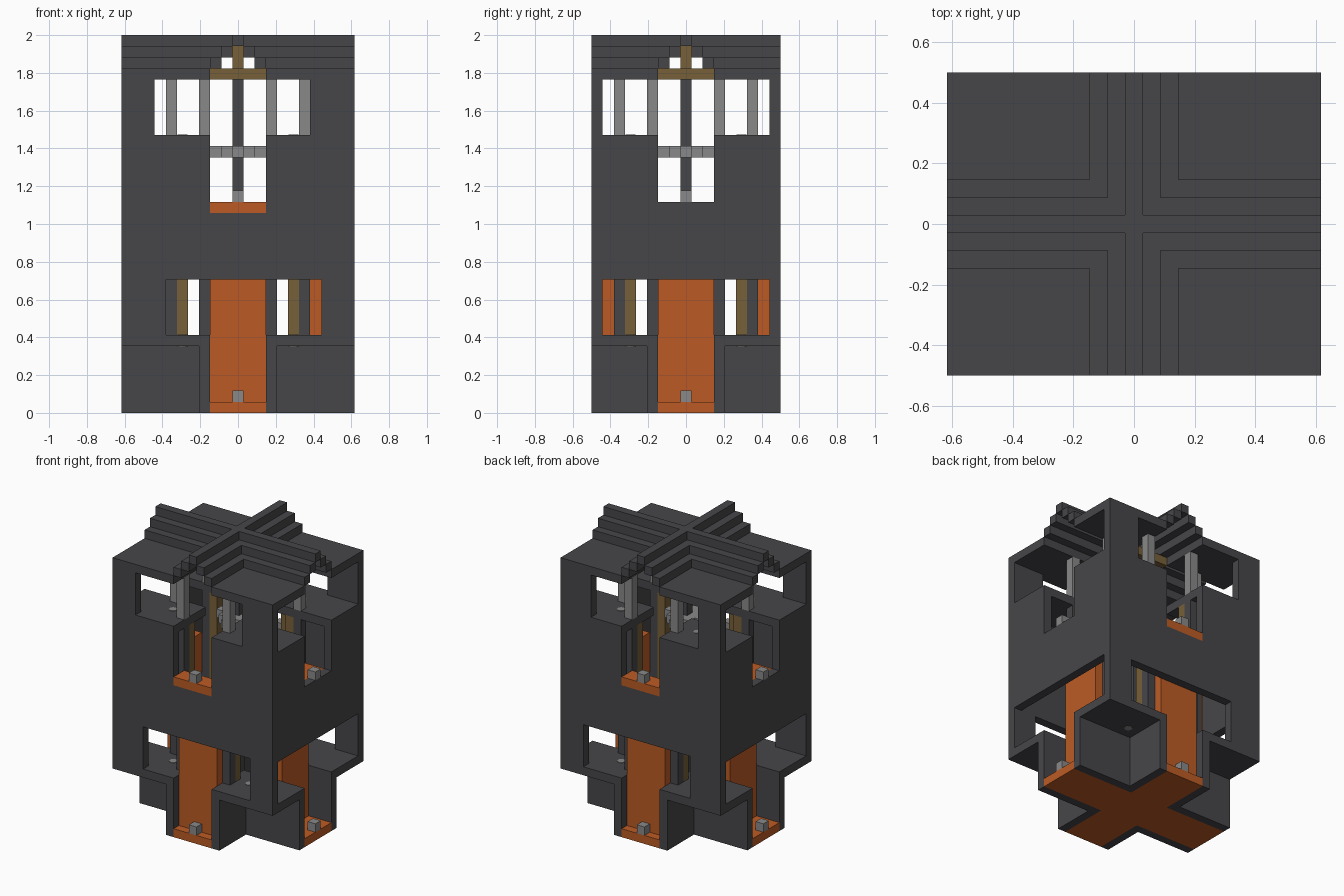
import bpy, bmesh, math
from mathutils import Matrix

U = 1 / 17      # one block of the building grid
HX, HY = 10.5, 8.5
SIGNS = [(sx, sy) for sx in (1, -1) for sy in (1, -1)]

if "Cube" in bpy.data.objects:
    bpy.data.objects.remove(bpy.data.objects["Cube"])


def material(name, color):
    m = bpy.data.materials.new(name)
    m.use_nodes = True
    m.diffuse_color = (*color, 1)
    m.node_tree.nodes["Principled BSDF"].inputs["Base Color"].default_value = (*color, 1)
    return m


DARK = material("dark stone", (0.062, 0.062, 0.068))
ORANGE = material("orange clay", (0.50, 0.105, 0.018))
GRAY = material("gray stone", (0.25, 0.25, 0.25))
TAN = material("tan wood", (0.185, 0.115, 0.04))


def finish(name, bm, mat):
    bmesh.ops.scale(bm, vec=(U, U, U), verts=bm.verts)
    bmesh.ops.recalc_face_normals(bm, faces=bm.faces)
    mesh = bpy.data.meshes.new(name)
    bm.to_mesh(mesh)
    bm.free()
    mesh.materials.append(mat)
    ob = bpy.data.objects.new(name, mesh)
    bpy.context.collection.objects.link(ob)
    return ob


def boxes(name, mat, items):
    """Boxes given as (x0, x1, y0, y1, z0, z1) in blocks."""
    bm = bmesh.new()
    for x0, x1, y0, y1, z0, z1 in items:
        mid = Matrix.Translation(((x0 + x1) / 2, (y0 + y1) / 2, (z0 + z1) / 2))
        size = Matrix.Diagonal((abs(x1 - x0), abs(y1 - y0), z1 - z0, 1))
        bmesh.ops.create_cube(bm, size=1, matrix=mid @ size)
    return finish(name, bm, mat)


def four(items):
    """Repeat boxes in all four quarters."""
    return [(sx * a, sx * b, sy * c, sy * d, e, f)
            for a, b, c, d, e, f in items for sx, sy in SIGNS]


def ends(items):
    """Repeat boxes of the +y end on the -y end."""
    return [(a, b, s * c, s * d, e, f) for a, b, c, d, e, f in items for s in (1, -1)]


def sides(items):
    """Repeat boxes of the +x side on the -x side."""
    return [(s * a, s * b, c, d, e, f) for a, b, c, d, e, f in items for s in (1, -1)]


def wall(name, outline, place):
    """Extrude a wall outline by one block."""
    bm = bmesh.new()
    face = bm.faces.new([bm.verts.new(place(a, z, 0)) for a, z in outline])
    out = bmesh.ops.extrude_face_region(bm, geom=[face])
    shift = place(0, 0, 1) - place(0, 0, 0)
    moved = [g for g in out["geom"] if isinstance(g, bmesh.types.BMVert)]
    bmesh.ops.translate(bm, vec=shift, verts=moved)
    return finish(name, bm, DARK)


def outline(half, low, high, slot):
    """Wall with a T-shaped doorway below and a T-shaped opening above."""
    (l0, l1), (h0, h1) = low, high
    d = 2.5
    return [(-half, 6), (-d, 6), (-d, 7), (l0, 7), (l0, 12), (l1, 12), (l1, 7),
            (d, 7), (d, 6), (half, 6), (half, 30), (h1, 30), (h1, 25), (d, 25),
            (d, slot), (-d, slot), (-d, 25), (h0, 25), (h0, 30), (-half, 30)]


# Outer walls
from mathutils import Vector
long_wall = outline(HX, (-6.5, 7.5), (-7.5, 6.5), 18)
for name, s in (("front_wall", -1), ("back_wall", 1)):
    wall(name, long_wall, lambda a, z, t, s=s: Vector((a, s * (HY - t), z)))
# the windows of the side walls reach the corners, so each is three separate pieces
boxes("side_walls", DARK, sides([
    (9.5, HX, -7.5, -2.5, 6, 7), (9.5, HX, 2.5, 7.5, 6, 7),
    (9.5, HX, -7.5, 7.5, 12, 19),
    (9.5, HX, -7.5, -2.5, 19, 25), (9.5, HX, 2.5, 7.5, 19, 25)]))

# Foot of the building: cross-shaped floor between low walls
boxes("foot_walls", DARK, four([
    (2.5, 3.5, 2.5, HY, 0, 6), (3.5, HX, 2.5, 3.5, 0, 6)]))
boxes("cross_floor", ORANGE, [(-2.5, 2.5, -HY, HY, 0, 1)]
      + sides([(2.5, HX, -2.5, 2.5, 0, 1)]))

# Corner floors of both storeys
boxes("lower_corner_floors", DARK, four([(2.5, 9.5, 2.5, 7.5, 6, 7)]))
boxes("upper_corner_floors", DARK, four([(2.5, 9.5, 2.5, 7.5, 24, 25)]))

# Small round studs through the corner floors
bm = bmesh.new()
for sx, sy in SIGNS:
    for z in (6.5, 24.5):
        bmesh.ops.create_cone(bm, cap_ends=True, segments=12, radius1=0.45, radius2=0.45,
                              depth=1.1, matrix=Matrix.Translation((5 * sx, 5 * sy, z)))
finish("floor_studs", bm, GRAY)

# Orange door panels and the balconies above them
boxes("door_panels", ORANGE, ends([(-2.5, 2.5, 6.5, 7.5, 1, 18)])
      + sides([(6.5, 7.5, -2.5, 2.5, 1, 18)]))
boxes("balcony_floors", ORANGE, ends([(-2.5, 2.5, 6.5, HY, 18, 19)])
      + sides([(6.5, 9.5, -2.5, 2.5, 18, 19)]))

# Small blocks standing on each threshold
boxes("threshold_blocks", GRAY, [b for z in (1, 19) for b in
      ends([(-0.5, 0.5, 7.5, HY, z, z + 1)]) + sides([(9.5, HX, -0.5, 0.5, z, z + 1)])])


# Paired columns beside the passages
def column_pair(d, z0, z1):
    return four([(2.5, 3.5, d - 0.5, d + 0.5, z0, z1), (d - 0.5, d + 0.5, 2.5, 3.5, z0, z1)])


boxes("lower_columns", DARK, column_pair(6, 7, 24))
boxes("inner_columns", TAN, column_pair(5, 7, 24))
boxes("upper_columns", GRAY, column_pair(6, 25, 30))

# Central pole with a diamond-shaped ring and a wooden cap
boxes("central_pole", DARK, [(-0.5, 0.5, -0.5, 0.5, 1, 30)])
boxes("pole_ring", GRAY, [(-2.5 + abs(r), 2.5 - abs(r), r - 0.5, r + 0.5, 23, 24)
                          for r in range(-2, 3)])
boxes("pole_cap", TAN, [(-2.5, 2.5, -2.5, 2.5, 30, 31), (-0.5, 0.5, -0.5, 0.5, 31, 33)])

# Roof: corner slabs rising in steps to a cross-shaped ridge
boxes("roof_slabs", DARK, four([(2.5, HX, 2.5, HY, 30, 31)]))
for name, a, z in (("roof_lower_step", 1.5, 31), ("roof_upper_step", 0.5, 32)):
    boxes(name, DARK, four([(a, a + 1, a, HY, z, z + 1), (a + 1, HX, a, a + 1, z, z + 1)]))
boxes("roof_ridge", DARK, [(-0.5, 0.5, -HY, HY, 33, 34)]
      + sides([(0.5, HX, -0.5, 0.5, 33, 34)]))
* * * *
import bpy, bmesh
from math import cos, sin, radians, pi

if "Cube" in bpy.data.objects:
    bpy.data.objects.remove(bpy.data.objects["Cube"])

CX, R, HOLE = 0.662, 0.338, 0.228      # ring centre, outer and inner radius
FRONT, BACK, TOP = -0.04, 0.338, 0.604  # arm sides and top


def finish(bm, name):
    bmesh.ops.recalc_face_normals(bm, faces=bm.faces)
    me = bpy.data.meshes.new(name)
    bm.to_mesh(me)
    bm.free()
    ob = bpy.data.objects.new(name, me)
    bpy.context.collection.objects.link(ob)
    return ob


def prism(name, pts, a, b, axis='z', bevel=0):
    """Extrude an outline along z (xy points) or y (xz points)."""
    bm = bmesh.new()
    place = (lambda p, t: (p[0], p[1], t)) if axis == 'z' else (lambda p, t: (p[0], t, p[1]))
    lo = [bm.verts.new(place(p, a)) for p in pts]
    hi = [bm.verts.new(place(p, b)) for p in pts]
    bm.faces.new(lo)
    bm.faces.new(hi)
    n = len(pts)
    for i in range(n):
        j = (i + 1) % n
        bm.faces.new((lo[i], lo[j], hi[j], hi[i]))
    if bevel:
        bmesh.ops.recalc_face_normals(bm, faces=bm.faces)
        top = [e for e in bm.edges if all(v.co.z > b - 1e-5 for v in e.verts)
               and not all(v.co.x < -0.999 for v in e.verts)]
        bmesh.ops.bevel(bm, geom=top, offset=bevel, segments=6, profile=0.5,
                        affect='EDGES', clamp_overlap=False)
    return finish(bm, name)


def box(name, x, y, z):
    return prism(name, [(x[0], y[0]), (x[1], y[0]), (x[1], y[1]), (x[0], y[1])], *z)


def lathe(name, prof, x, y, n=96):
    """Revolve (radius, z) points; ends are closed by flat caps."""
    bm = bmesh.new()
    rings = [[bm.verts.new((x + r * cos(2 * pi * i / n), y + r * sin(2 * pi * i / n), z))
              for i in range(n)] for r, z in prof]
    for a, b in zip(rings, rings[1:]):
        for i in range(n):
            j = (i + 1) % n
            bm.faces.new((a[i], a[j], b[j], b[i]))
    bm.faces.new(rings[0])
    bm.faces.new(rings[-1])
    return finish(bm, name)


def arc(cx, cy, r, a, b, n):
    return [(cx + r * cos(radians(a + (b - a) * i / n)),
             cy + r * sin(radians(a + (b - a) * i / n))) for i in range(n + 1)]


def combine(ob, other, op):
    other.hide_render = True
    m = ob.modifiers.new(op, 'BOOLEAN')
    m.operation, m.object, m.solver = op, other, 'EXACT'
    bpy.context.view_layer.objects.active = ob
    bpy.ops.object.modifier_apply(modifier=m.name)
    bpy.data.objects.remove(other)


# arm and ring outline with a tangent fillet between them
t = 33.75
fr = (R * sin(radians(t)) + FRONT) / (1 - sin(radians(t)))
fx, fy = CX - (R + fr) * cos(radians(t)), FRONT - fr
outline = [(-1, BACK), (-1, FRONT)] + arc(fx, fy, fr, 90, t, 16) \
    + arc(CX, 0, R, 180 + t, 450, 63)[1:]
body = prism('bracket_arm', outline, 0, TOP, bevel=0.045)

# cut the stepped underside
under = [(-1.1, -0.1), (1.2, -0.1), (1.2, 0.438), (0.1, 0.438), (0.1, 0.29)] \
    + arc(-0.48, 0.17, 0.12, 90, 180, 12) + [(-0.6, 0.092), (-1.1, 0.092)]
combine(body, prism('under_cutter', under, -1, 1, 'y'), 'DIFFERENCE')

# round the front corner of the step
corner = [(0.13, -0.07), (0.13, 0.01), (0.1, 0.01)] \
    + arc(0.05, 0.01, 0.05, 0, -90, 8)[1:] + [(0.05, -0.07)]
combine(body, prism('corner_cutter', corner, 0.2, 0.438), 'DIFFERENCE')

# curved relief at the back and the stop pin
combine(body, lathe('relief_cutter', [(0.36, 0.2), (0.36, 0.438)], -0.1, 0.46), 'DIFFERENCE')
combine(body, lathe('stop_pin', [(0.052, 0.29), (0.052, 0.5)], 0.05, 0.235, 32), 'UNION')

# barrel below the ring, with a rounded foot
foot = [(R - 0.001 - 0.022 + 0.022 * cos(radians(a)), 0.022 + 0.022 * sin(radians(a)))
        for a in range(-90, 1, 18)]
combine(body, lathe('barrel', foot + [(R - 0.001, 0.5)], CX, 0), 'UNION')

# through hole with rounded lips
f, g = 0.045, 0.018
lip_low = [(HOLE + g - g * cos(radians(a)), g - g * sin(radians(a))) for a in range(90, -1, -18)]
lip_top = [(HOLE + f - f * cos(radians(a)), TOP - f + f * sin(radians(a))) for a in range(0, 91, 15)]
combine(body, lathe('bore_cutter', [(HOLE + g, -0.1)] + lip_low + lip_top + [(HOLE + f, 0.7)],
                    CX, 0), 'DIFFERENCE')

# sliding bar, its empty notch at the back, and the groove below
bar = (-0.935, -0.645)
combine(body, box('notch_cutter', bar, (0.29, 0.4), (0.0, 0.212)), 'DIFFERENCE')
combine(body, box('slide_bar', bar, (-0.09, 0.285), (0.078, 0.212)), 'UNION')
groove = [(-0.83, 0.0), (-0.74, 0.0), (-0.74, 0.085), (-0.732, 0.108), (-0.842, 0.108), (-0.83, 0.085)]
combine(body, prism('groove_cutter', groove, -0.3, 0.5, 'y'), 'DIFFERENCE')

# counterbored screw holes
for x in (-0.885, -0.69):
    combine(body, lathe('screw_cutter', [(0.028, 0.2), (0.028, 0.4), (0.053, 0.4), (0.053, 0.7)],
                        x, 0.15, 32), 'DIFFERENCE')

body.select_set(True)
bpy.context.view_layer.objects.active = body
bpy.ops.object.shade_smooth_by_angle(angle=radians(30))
* * * *
▶ _Your task_
Identify the lines in the entries that hold "bevel" and return each one.

▶ _Answer_
def prism(name, pts, a, b, axis='z', bevel=0):
    if bevel:
        bmesh.ops.bevel(bm, geom=top, offset=bevel, segments=6, profile=0.5,
body = prism('bracket_arm', outline, 0, TOP, bevel=0.045)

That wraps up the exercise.